Dr. Mae King "paved the way for a generation of Black political scientists generally, and Black female political scientists particularly", Sherri L. Wallace et al. wrote and that she "has made a significant contribution to the modern Black Liberation Movement, and to other fields of study, including African studies, Black studies, and Black women's studies. King’s article, “Oppression and Power: The Unique Status of the Black Woman in the American Political System,” (Social Science Quarterly, 1975) is one of the classics in field of political science and widely anthologized.
King is the namesake for an award given by the Association for the Study of Black Women in Politics. Each year, the Mae C. King Distinguished Paper Award on Women, Gender, and Black Politics recognizes "the best paper presented by a political scientist on women, gender and Black Politics at a national or regional Political Science conference in the past academic year".
Her pioneering spirit and guidance led her, in 1970, to work with other African American political scientists including, Dr. Jewel Prestage, to found the National Conference of Black Political Scientists.
Dr. King was a former President of the International Association of Black Professionals in International Affairs and VicePresident of the African Heritage Studies Association.
During the late 1950s and early 1960s, she was trained by the Southern Christian Leadership Conference in nonviolent direct action. King fought in the civil rights movement, while a student at Bishop College, Marshall, Texas. She received her Ph.D. in political science from the University of Idaho in 1968.

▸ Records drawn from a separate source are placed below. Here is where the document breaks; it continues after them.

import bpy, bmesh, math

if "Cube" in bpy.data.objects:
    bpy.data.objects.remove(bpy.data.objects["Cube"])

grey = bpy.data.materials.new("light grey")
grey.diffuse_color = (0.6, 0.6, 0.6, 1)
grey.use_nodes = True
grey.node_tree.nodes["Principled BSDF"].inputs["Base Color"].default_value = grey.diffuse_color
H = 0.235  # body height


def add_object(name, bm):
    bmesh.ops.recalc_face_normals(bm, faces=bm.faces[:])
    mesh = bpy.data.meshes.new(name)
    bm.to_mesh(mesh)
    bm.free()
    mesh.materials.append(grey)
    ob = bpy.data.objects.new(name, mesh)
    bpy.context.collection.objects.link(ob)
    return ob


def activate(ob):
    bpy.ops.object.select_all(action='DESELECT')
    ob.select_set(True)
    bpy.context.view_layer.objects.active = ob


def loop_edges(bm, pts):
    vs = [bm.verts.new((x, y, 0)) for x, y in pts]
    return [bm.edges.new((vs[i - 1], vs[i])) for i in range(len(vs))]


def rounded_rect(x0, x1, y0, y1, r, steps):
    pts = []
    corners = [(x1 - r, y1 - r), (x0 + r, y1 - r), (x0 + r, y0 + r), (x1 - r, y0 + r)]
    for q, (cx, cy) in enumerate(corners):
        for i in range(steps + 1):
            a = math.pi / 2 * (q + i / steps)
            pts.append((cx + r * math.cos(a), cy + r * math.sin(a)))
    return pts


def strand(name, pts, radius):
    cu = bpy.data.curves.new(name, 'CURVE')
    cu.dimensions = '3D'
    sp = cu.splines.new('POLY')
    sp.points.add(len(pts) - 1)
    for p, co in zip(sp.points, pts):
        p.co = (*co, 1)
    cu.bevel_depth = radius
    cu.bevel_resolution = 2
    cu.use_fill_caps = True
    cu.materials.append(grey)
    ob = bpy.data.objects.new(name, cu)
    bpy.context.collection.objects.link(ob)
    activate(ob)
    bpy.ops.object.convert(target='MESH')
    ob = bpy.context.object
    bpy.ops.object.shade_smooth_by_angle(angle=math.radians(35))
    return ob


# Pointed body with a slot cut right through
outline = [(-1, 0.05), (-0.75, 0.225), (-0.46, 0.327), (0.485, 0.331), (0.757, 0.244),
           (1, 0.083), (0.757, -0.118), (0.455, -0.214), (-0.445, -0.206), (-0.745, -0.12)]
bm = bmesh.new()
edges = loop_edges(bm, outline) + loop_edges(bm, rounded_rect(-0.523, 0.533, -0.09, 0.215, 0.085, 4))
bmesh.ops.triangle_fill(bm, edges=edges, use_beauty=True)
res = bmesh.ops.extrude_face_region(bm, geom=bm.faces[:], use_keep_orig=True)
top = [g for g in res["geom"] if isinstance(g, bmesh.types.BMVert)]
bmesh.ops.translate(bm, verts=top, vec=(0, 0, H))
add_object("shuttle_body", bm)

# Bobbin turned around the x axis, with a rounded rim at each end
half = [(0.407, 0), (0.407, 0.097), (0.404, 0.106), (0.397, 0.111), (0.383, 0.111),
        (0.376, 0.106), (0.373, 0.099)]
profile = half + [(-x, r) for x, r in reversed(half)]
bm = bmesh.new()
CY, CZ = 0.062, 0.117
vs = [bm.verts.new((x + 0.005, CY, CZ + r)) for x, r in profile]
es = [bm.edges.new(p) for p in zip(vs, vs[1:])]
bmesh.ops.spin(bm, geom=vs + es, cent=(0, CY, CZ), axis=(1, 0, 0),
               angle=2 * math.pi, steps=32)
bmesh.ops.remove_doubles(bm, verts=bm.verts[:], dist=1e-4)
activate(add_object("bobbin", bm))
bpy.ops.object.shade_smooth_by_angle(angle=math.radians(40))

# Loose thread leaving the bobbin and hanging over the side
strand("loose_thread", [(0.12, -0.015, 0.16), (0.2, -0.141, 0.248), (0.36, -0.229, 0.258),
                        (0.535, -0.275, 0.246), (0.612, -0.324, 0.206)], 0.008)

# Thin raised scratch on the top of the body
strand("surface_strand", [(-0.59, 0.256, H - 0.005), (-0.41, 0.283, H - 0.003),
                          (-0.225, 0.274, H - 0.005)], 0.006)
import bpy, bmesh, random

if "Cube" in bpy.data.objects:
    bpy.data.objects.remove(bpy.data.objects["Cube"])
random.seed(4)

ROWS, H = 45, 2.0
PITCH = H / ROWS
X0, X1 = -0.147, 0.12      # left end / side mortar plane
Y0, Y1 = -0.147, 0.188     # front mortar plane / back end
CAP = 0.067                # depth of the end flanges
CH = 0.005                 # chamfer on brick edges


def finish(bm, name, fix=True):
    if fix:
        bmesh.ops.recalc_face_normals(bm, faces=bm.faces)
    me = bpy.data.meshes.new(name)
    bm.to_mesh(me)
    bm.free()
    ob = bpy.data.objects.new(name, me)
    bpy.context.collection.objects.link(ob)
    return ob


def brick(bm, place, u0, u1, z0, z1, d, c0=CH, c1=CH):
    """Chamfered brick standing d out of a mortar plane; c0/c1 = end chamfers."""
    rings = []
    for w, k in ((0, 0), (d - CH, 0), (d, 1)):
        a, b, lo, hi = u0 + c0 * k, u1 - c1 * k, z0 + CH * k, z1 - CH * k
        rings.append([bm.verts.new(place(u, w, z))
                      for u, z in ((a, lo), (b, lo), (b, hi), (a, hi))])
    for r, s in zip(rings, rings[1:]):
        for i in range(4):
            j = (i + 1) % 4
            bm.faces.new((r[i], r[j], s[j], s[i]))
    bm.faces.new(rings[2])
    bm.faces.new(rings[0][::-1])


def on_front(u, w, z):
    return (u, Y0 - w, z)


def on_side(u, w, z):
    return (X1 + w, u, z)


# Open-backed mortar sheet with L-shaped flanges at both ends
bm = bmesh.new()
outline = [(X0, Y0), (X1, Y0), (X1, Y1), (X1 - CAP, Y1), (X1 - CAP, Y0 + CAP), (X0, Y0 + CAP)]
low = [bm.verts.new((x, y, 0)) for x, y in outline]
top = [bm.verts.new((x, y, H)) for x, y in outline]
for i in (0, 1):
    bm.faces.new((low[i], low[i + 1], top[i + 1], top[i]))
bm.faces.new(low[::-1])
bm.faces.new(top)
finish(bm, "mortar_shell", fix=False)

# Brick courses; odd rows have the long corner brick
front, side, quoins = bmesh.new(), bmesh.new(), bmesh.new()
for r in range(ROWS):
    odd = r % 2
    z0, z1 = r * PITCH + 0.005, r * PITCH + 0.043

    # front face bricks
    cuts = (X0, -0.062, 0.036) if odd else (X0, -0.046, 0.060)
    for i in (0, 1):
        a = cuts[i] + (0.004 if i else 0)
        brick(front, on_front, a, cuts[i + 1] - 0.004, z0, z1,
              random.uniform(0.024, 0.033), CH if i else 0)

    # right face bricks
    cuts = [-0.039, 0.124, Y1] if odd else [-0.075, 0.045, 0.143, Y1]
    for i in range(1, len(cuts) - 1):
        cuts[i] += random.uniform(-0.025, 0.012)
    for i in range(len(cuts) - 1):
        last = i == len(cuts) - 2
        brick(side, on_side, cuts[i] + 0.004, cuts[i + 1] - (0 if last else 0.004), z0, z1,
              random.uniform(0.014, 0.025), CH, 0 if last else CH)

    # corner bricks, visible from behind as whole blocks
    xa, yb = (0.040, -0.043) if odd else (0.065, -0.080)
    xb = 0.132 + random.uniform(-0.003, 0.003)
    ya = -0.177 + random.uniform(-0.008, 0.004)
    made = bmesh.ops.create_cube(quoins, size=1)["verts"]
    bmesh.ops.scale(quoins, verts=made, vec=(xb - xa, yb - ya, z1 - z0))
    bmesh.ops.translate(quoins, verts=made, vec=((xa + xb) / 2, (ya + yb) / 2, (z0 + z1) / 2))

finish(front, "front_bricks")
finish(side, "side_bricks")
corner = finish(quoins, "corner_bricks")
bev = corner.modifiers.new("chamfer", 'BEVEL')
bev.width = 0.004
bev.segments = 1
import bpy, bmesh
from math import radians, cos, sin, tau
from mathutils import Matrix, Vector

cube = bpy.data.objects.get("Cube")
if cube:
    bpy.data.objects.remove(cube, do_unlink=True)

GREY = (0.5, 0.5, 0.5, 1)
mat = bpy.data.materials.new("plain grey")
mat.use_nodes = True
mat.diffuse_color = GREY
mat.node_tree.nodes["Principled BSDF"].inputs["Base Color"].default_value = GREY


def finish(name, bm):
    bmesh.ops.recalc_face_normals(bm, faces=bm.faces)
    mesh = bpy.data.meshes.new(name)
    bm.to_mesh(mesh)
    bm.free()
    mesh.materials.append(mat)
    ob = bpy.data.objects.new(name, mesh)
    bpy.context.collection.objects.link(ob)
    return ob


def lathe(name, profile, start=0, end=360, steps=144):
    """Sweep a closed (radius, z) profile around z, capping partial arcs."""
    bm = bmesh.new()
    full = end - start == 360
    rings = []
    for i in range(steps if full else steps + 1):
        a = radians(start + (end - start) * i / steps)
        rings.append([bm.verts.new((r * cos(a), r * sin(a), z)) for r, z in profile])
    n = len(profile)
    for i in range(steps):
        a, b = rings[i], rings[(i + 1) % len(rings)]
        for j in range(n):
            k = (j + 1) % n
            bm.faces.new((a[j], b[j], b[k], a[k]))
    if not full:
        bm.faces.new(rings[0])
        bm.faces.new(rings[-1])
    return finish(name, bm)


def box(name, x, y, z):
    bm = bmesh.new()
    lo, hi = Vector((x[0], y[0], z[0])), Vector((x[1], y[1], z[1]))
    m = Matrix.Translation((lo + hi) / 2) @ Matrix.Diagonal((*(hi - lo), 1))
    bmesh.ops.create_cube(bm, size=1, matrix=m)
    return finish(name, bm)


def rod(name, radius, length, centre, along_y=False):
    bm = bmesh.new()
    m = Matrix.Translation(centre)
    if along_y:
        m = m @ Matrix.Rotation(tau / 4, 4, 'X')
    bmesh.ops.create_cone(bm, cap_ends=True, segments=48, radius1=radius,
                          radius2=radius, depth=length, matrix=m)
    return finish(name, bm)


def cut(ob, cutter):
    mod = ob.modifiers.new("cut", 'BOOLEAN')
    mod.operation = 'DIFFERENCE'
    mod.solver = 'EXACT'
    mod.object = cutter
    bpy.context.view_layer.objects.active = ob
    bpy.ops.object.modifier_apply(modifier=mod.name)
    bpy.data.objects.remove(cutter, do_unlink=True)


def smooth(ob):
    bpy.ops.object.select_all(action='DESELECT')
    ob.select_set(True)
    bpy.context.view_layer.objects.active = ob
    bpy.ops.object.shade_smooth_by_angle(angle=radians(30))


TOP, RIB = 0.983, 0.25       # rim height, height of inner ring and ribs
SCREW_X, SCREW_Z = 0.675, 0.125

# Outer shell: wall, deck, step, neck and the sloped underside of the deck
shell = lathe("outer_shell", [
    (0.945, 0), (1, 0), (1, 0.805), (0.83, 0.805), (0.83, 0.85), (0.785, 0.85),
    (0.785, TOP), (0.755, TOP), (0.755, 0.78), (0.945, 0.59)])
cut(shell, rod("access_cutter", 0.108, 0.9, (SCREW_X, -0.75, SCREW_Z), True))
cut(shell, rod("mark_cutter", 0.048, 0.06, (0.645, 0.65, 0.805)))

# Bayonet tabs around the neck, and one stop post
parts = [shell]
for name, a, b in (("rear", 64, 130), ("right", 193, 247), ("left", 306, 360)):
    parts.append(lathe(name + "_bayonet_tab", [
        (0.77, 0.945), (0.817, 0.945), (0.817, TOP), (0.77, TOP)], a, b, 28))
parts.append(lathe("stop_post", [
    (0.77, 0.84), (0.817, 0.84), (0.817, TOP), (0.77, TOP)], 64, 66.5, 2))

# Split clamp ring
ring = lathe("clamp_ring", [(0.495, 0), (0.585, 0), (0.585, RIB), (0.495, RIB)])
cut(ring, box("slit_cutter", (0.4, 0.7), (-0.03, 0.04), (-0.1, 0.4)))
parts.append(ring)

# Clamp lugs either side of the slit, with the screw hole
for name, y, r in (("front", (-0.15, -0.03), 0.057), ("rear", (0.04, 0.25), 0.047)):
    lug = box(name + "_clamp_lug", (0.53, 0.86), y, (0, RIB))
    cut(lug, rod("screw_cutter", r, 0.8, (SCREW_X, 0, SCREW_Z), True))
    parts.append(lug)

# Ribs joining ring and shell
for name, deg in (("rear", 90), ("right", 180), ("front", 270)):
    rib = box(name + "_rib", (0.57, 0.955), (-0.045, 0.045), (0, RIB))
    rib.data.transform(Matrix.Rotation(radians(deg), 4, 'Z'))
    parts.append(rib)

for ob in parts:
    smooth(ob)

King is widely known in political science academic circles, both in the US and internationally, for her extensive research and teaching in the areas of African foreign policy and development, and Nigerian local government. In addition to teaching Political Science at Howard University, she taught political science for fourteen years while an Associate Professor at the University of Benin, Benin City, Nigeria, and served as a Visiting Scholar at The Johns Hopkins University’s School of International Studies. Early in her career, she was on the faculty of Texas Southern University. Dr. King has published many articles in scholarly journals. Her seminal works include Localism and Nation Building (Spectrum Books, 1988), and Basic Currents of Nigerian Foreign Policy (Howard University Press, 1996).
She will be mourned by family, friends, colleagues, and many students, both in the United States and in Nigeria.